Given that the VIX moves in the opposite direction of the SPX on about 76% of all trading days – and close to 90% of the time when the SPX moves at least 1% – I watched with considerable interest when the VIX followed the SPX and the rest of the broad indices down during the first hour of trading.
As I write this, the SPX is down 0.54%, up a little from the 0.87% loss that represents the low of the day. As the chart below shows, however, the VIX has been down below yesterday’s 26.08 close for the entire trading day. For a brief period from 10:15 to 10:25 a.m., a high volume selloff in Lehman Brothers (LEH) triggered considerable investor anxiety and pushed the VIX up while the SPX slid, but now that this episode appears to be in the rear view mirror, the VIX is once again moving down.
Also of interest, if you study yesterday's VIX action, you can see that a weak VIX coincident with a sideways to down SPX, while unusual, is a continuation of yesterday's trend.
A high level of anxiety about the markets (i.e., a formidable ‘wall of worry’) and some indications that market sentiment may have bottomed can provide a solid base from which the markets can rebound. Little by little, the markets will strengthen each time that investors shrug off bad macroeconomic news or when panic fails to materialize following weakness in the likes Lehman Brothers and other financials that are currently operating under a dark cloud of anxiety.

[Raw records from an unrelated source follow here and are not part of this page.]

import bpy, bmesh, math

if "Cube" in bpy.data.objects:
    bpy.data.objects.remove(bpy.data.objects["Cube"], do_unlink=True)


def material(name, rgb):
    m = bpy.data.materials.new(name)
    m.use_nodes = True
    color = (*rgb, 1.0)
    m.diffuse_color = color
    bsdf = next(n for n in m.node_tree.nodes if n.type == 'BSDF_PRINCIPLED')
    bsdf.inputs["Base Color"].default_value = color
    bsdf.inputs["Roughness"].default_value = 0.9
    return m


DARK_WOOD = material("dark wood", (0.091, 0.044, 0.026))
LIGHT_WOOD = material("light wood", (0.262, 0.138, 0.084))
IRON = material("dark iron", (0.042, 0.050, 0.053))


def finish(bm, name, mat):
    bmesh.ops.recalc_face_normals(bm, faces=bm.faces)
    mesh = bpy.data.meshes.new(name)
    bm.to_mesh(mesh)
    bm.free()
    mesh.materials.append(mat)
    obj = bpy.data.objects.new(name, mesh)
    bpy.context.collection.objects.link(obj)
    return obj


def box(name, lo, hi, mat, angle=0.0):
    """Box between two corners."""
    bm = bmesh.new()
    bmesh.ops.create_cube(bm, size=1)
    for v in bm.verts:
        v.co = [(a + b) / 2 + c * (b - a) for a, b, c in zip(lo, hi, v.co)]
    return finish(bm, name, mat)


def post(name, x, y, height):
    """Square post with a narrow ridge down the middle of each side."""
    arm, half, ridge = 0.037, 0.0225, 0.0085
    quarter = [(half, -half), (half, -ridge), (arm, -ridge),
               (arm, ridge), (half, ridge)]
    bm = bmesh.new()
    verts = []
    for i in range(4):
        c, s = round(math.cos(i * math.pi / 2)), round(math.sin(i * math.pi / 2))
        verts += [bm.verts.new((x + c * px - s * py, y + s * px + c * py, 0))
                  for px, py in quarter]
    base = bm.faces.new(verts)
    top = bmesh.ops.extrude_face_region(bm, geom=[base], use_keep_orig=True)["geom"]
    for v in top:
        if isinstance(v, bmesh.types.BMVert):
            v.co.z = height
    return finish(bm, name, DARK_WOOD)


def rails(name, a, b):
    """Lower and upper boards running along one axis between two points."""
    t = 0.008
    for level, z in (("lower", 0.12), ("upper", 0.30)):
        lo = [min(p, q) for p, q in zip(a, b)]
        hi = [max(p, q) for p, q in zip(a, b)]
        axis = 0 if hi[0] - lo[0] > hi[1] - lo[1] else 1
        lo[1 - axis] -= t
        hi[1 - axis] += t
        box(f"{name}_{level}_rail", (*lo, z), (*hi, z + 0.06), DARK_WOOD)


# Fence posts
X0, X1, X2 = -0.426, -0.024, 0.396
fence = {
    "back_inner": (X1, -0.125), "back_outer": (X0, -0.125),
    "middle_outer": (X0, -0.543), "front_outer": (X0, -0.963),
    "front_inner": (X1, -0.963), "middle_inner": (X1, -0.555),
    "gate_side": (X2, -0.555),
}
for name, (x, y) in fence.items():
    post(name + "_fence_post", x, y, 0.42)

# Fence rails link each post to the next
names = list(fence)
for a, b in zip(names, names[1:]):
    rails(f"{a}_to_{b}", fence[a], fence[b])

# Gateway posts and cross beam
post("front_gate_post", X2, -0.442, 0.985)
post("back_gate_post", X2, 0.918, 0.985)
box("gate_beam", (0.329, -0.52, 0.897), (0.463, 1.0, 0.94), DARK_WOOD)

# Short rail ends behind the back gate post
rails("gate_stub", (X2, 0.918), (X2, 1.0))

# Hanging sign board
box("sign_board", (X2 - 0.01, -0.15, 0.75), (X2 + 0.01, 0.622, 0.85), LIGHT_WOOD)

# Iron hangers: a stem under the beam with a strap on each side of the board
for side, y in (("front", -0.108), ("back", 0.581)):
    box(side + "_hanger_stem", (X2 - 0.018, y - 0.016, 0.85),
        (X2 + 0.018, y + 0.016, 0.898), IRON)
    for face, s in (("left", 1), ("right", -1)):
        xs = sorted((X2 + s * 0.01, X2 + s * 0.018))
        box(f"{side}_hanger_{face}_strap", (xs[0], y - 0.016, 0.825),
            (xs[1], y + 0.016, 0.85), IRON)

While this credit crisis should linger for many months to come, there are more indications that the markets are putting in a bottom and are prepared to move higher before all the toxins have had an opportunity to work their way through the financial system.